“Right after that, I took a walk from the press tent to the stage and this woman journalist, I can’t remember her name, but she walked and said, ‘Can we talk?’” Scher says now. “And at one point we stopped and she said, ‘This is unbelievable. This is the greatest thing. If you put this many people at any other kind of event, it never would have gone that well.’ She said it was just amazing. And then it all blew up over the next couple of hours.”
It turns out that the expectations were way out of whack. What was actually in the works was a candlelight vigil organized by an anti-gun group. By Sunday afternoon, they were handing out candles to attendees.

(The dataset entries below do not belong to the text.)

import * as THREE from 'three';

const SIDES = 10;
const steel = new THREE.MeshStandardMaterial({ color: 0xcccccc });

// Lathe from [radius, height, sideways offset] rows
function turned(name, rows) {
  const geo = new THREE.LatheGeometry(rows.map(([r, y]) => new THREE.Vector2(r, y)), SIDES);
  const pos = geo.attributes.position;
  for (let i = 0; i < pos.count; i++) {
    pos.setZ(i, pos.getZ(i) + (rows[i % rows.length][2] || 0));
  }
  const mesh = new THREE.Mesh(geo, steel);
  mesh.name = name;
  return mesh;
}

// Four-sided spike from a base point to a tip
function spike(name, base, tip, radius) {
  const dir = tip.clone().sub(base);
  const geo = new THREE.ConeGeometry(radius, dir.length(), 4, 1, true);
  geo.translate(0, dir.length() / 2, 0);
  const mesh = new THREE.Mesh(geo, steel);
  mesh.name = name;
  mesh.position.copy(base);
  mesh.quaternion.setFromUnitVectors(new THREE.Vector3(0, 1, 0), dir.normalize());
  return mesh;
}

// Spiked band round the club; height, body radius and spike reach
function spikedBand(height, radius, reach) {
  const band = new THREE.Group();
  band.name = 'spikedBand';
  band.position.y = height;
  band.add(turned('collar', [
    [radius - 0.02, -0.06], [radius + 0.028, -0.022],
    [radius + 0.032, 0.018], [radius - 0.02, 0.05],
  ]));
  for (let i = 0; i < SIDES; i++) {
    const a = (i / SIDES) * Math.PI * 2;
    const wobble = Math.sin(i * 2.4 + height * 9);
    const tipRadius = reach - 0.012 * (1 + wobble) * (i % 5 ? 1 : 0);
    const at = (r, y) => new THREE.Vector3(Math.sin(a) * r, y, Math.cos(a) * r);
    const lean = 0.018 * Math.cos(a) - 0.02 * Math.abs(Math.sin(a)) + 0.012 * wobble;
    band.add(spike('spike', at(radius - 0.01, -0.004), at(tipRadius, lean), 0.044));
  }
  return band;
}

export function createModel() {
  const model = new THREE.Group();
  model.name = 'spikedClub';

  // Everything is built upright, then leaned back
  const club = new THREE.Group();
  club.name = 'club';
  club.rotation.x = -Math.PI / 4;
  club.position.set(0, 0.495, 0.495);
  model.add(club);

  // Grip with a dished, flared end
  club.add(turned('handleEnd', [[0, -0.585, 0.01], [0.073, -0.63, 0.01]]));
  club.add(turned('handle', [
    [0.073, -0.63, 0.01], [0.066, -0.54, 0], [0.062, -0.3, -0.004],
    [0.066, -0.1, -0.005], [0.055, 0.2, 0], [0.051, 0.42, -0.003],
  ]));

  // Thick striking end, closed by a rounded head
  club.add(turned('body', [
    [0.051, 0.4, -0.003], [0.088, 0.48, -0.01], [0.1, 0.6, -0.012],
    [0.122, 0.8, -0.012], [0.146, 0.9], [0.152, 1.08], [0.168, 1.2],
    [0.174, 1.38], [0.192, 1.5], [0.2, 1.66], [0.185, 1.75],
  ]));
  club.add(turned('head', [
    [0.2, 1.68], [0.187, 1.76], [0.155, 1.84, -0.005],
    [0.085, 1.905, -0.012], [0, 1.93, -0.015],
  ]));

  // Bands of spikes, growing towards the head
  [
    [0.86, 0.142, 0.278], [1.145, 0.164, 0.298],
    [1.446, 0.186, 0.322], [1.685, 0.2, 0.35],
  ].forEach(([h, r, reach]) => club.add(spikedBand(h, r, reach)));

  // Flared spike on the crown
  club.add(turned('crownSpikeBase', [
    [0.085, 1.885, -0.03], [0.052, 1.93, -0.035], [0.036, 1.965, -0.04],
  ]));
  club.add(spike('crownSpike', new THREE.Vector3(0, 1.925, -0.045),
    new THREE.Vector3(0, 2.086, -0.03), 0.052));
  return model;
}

“And the peace candles became the kindling for the fires that became part of the riot,” says Brian Hiatt, a journalist who covered Woodstock ’99 and later did a yearlong investigation into the festival.
In his reporting, Hiatt discovered that attendees had been setting fires all over the grounds throughout the weekend. And yet nobody ever seemed to get in trouble for it.

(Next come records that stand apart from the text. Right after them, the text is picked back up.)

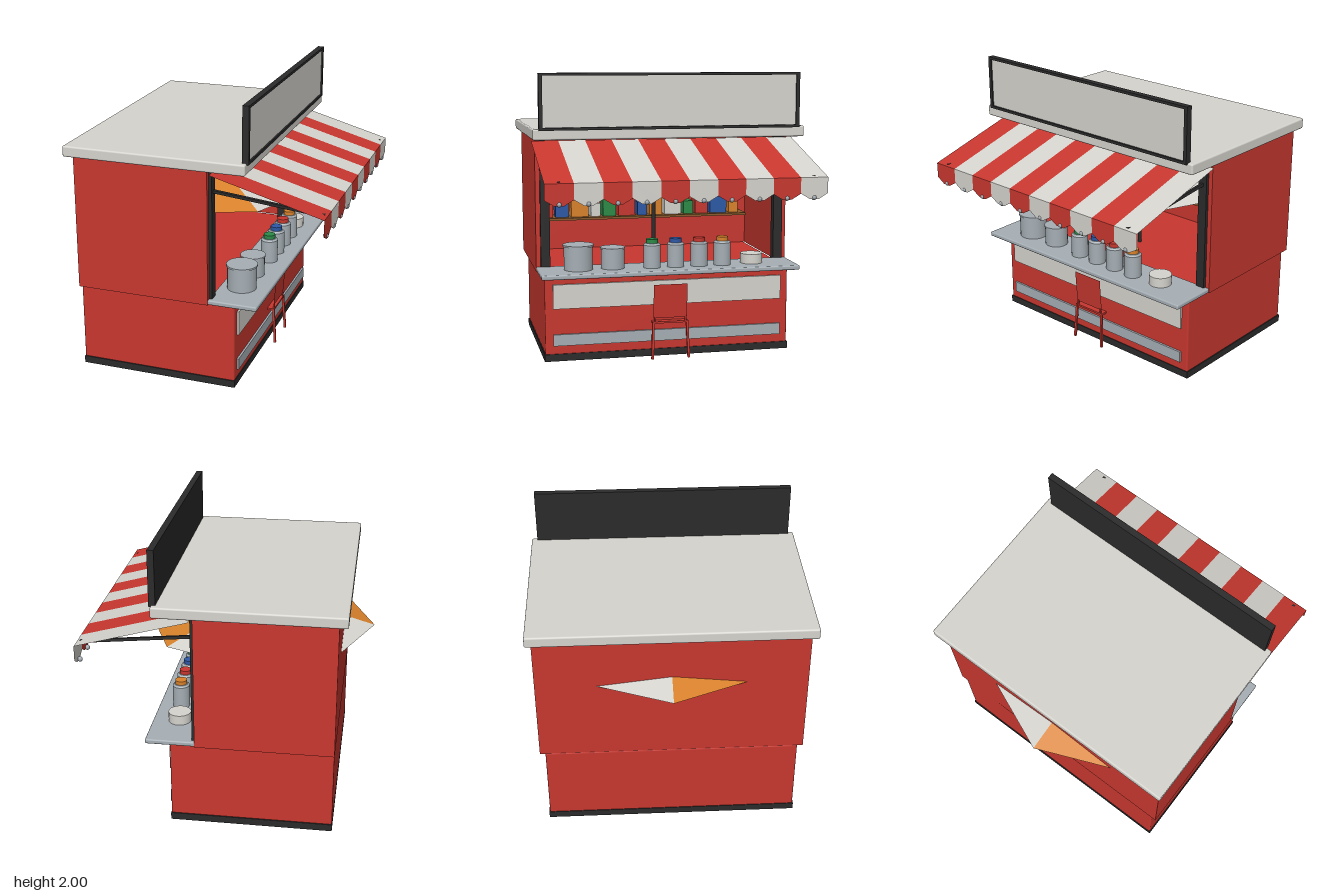
import * as THREE from 'three';
import { RoundedBoxGeometry } from 'three/addons/geometries/RoundedBoxGeometry.js';

const mat = (name, color, side = THREE.FrontSide) => {
  const m = new THREE.MeshStandardMaterial({ color, side });
  m.name = name;
  return m;
};

export function createModel() {
  const D = THREE.DoubleSide;
  const red = mat('red paint', 0xc8372f, D);
  const white = mat('off white', 0xd6d4ce, D);
  const black = mat('charcoal', 0x2b2b2c);
  const steel = mat('steel', 0xa6afb5);
  const brown = mat('shelf wood', 0x8a5a2b);
  const orange = mat('orange', 0xd9822b, D);
  const blue = mat('blue', 0x2c59a6);
  const green = mat('green', 0x2b8a47);

  const root = new THREE.Group();
  const add = (name, geo, m, x = 0, y = 0, z = 0, parent = root) => {
    const mesh = new THREE.Mesh(geo, m);
    mesh.name = name;
    mesh.position.set(x, y, z);
    parent.add(mesh);
    return mesh;
  };
  // box given by its minimum and maximum on each axis
  const box = (name, m, x0, x1, y0, y1, z0, z1, round = 0, parent = root) => {
    const s = [x1 - x0, y1 - y0, z1 - z0];
    const geo = round ? new RoundedBoxGeometry(...s, 2, round) : new THREE.BoxGeometry(...s);
    return add(name, geo, m, (x0 + x1) / 2, (y0 + y1) / 2, (z0 + z1) / 2, parent);
  };
  const cyl = (name, m, r0, r1, y0, y1, x, z, parent = root, seg = 24) =>
    add(name, new THREE.CylinderGeometry(r1, r0, y1 - y0, seg), m, x, (y0 + y1) / 2, z, parent);
  // straight bar between two points
  const bar = (name, m, a, b, t, parent = root) => {
    const p = new THREE.Vector3(...a), q = new THREE.Vector3(...b);
    const mesh = add(name, new THREE.BoxGeometry(t, t, p.distanceTo(q)), m, 0, 0, 0, parent);
    mesh.position.copy(p).add(q).multiplyScalar(0.5);
    mesh.quaternion.setFromUnitVectors(new THREE.Vector3(0, 0, 1), q.sub(p).normalize());
    return mesh;
  };
  // flat polygon as a triangle fan
  const fan = (pts) => {
    const g = new THREE.BufferGeometry();
    const v = [];
    for (let i = 1; i < pts.length - 1; i++) v.push(...pts[0], ...pts[i], ...pts[i + 1]);
    g.setAttribute('position', new THREE.Float32BufferAttribute(v, 3));
    g.computeVertexNormals();
    return g;
  };

  // base, walls and roof
  box('plinth', black, -0.757, 0.355, 0.02, 0.07, -0.875, 0.875);
  box('lowerBody', red, -0.755, 0.352, 0.065, 0.62, -0.87, 0.87, 0.012);
  box('backWall', red, -0.757, -0.72, 0.62, 1.56, -0.907, 0.907);
  for (const s of [-1, 1]) {
    const z = [s * 0.872, s * 0.907].sort((a, b) => a - b);
    box('sideWall', red, -0.757, 0.178, 0.62, 1.55, z[0], z[1]);
    box('cornerPost', black, 0.14, 0.2, 0.62, 1.56, s * 0.843 - 0.032, s * 0.843 + 0.032);
    // slim trim closing the wall end
    box('wallTrim', black, 0.174, 0.2, 0.64, 1.55, s * 0.87 - 0.006, s * 0.87 + 0.006);
    bar('awningArm', black, [0.19, 1.4, s * 0.84], [0.935, 1.323, s * 0.84], 0.02);
  }
  box('roof', white, -0.815, 0.443, 1.555, 1.63, -0.945, 0.945, 0.012);
  box('counter', steel, 0.175, 0.515, 0.623, 0.656, -0.907, 0.907, 0.01);
  box('frontPanel', white, 0.35, 0.366, 0.39, 0.56, -0.815, 0.815);
  box('kickPanel', steel, 0.35, 0.366, 0.13, 0.21, -0.815, 0.815);

  // sign board on the roof edge
  const sign = new THREE.Group();
  sign.name = 'signBoard';
  root.add(sign);
  box('signBack', black, 0.412, 0.44, 1.62, 2, -0.905, 0.905, 0, sign);
  box('signFace', white, 0.44, 0.446, 1.64, 1.983, -0.88, 0.88, 0, sign);
  for (const y of [1.62, 1.982]) box('signRail', black, 0.44, 0.456, y, y + 0.018, -0.905, 0.905, 0, sign);
  for (const z of [-0.905, 0.88]) box('signStile', black, 0.44, 0.456, 1.62, 2, z, z + 0.025, 0, sign);

  // striped awning with a pointed valance and a small bead on each point
  const awning = new THREE.Group();
  awning.name = 'awning';
  root.add(awning);
  const w = 0.1865;
  for (let i = 0; i < 10; i++) {
    const z0 = 5 * w - i * w, z1 = z0 - w, zc = (z0 + z1) / 2;
    const m = i % 2 ? white : red;
    add('awningStripe', fan([[0.2, 1.535, z0], [0.955, 1.325, z0], [0.955, 1.325, z1], [0.2, 1.535, z1]]), m, 0, 0, 0, awning);
    add('valance', fan([[0.955, 1.325, z0], [0.955, 1.22, z0], [0.955, 1.182, zc + 0.03],
      [0.955, 1.182, zc - 0.03], [0.955, 1.22, z1], [0.955, 1.325, z1]]), m, 0, 0, 0, awning);
    add('valanceBead', new THREE.SphereGeometry(0.018, 10, 8), steel, 0.945, 1.192, zc, awning);
  }

  // shelves with rows of packets
  const goods = [red, blue, orange, white, green];
  const widths = [0.074, 0.1, 0.1325], heights = [0.1, 0.155, 0.128];
  [[0.89, 0], [1.125, 4]].forEach(([y, shift]) => {
    box('shelf', brown, -0.72, -0.5, y - 0.018, y, -0.815, 0.815);
    let z = 0.77;
    for (let i = 0; i < 13; i++) {
      const k = i % 3;
      box('packet', goods[(i + shift) % 5], -0.67, -0.55, y, y + heights[k], z - widths[k], z);
      z -= widths[k] + 0.0195;
    }
  });

  // pots, jars and a bowl on the counter
  const top = 0.655;
  for (const [z, r, h] of [[0.633, 0.1, 0.175], [0.393, 0.082, 0.148]]) {
    const pot = new THREE.Group();
    pot.name = 'pot';
    root.add(pot);
    cyl('potBody', steel, r, r, top, top + h - 0.01, 0.325, z, pot);
    cyl('potRim', steel, r * 1.07, r * 1.07, top + h - 0.012, top + h, 0.325, z, pot);
  }
  [green, blue, red, orange].forEach((cap, i) => {
    const z = 0.122 - i * 0.168;
    cyl('jar', steel, 0.06, 0.06, top, 0.815, 0.36, z);
    cyl('jarShoulder', steel, 0.06, 0.048, 0.815, 0.828, 0.36, z);
    cyl('jarCap', cap, 0.041, 0.041, 0.826, 0.856, 0.36, z);
  });
  cyl('bowl', white, 0.078, 0.078, top, 0.725, 0.33, -0.605);

  // parasol standing inside, with eight alternating panels
  const parasol = new THREE.Group();
  parasol.name = 'parasol';
  parasol.position.x = -0.157;
  root.add(parasol);
  cyl('parasolPole', black, 0.014, 0.014, 0.02, 1.41, 0, 0, parasol, 12);
  const rim = (i) => [0.808 * Math.cos(i * Math.PI / 4), 1.19, 0.808 * Math.sin(i * Math.PI / 4)];
  for (let i = 0; i < 8; i++)
    add('parasolPanel', fan([[0, 1.42, 0], rim(i + 1), rim(i)]), i % 2 ? orange : white, 0, 0, 0, parasol);
  for (let i = 0; i < 4; i++) {
    const a = Math.PI / 4 + i * Math.PI / 2, c = Math.cos(a), s = Math.sin(a);
    bar('parasolFoot', steel, [c * 0.1, 0.022, s * 0.1], [c * 0.175, 0.01, s * 0.175], 0.018, parasol);
  }

  // four chairs around the parasol
  for (let i = 0; i < 4; i++) {
    const chair = new THREE.Group();
    chair.name = 'chair';
    chair.rotation.y = i * Math.PI / 2;
    parasol.add(chair);
    box('chairSeat', red, 0.33, 0.56, 0.262, 0.275, -0.125, 0.125, 0, chair);
    add('chairBack', fan([[0.555, 0.3, 0.12], [0.555, 0.3, -0.12], [0.572, 0.54, -0.12], [0.572, 0.54, 0.12]]), red, 0, 0, 0, chair);
    for (const s of [-1, 1]) {
      bar('backLeg', red, [0.555, 0.275, s * 0.12], [0.573, 0.012, s * 0.13], 0.016, chair);
      bar('frontLeg', red, [0.34, 0.275, s * 0.12], [0.325, 0.012, s * 0.13], 0.016, chair);
      bar('backStay', red, [0.556, 0.27, s * 0.11], [0.556, 0.31, s * 0.11], 0.01, chair);
    }
  }
  return root;
}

“As they put out those fires, the attendees were already threatening to make more fire,” Hiatt says. “They said, ‘We’ll burn anything.’ The threats were, ‘You can’t stop us. If you stop us, it’ll start somewhere else.’”
As late afternoon turned into early evening, the crowd grew increasingly disgruntled and unruly. And then, one of the most popular rock bands of the era showed up on stage: Creed. At Woodstock ’99, they were received like rock royalty.
However, Creed guitarist Mark Tremonti remembers Woodstock ’99 as kind of a terrifying experience.
“Back then in ’99, we’d only been kind of a professional touring band for about two years, so I didn’t have the stage confidence that I have now,” he says. “So it was I just remember it being such a large and intimidating type of setting.”
Soon after Creed left the stage, Woodstock ’99 would descend into riots. But Tremonti can’t recall feeling any premonitions. After Creed it was time for that night’s big headliner—the Red Hot Chili Peppers. The band was riding high again that summer after years of inaction. The album Californication, which became the band’s best-selling record, came out the previous month.
Their performance was supposed to mark the festival’s triumphant climax. And the band was primed for the decadent atmosphere. No one more than Flea, who came out wearing his bass guitar … and no clothes.
“It seemed like they were playing very well,” Sheffield says. “It was really a beautiful Chili Peppers set. They were coming off Californication. They had the best songs of their career, and they were playing at the peak of their career. So it’s weirdly incongruous. That’s when the violence and the crowd got really, really ugly.”
After playing for about an hour, the Chili Peppers left the stage. Before they could come back for their planned encore, the chasm between the stage and the audience suddenly collapsed. John Scher himself came out to warn the audience.
“As you can see, if you look behind you, we have a bit of a problem,” he said.
The problem was a bonfire raging on the horizon. Actually, the word “bonfire” doesn’t do justice to this wild inferno. In a video posted on YouTube, it looks like a small cabin that’s been totally engulfed in flames. But in the chaotic context of Woodstock ’99, it didn’t seem out of place at first.
Even with part of the festival now on fire, the show didn’t immediately end. When the Chili Peppers came back out, singer Anthony Kiedis commented sardonically on the situation.
“Holy shit, it’s Apocalypse Now out there. Make way for the fire trucks!” he said
And then they proceeded to play a cover of “Fire” by Jimi Hendrix. I think that this was supposed to be part of the festival’s grand finale—a callback to one of the biggest stars of the original festival, coupled with the candlelight vigil that was now a full-on blaze.